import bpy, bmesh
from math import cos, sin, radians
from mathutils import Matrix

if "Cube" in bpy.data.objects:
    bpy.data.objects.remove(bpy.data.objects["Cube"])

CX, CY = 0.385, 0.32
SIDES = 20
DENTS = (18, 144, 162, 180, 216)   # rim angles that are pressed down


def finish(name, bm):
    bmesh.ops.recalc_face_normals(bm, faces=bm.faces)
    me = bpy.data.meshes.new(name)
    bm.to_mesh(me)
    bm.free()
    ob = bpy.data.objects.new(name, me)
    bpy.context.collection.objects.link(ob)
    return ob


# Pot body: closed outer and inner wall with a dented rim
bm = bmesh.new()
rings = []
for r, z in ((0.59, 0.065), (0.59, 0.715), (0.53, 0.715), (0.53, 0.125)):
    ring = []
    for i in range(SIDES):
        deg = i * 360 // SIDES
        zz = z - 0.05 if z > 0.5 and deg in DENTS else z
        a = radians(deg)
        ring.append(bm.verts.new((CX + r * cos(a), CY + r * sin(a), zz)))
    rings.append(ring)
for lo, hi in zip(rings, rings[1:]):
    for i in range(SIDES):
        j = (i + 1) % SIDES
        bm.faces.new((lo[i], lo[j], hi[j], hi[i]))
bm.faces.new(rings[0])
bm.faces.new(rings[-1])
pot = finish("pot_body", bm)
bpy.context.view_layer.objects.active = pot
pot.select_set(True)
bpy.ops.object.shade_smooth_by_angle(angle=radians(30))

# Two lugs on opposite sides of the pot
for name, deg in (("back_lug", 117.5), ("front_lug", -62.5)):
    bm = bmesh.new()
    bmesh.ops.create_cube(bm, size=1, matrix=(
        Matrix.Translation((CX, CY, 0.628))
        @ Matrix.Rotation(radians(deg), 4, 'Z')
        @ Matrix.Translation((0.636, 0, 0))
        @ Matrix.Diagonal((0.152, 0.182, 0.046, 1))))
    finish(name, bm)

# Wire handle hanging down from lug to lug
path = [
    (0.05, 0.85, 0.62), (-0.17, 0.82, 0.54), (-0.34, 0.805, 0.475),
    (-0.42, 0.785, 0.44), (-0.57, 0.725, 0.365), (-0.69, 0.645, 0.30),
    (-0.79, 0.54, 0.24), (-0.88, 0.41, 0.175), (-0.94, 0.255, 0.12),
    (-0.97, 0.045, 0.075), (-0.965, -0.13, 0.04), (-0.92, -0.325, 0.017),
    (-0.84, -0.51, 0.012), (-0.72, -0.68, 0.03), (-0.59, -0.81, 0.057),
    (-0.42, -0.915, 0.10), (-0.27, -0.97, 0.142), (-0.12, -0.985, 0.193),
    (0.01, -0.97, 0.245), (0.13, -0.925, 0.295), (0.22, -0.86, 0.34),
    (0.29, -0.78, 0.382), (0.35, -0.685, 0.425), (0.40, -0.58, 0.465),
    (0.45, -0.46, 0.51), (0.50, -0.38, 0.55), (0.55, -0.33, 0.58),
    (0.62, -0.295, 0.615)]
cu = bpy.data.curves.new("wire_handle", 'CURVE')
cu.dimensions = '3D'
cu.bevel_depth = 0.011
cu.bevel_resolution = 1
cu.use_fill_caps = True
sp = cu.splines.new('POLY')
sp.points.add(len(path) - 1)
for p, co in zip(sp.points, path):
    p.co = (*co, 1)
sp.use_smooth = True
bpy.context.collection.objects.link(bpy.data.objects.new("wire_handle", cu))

★ ★ ★

# [Exercise instructions]
After finding the line that contains "cu.dimensions = '3D'" in the records above, copy that line and each one after it exactly, through the final line.

# [Reply to the task]
cu.dimensions = '3D'
cu.bevel_depth = 0.011
cu.bevel_resolution = 1
cu.use_fill_caps = True
sp = cu.splines.new('POLY')
sp.points.add(len(path) - 1)
for p, co in zip(sp.points, path):
    p.co = (*co, 1)
sp.use_smooth = True
bpy.context.collection.objects.link(bpy.data.objects.new("wire_handle", cu))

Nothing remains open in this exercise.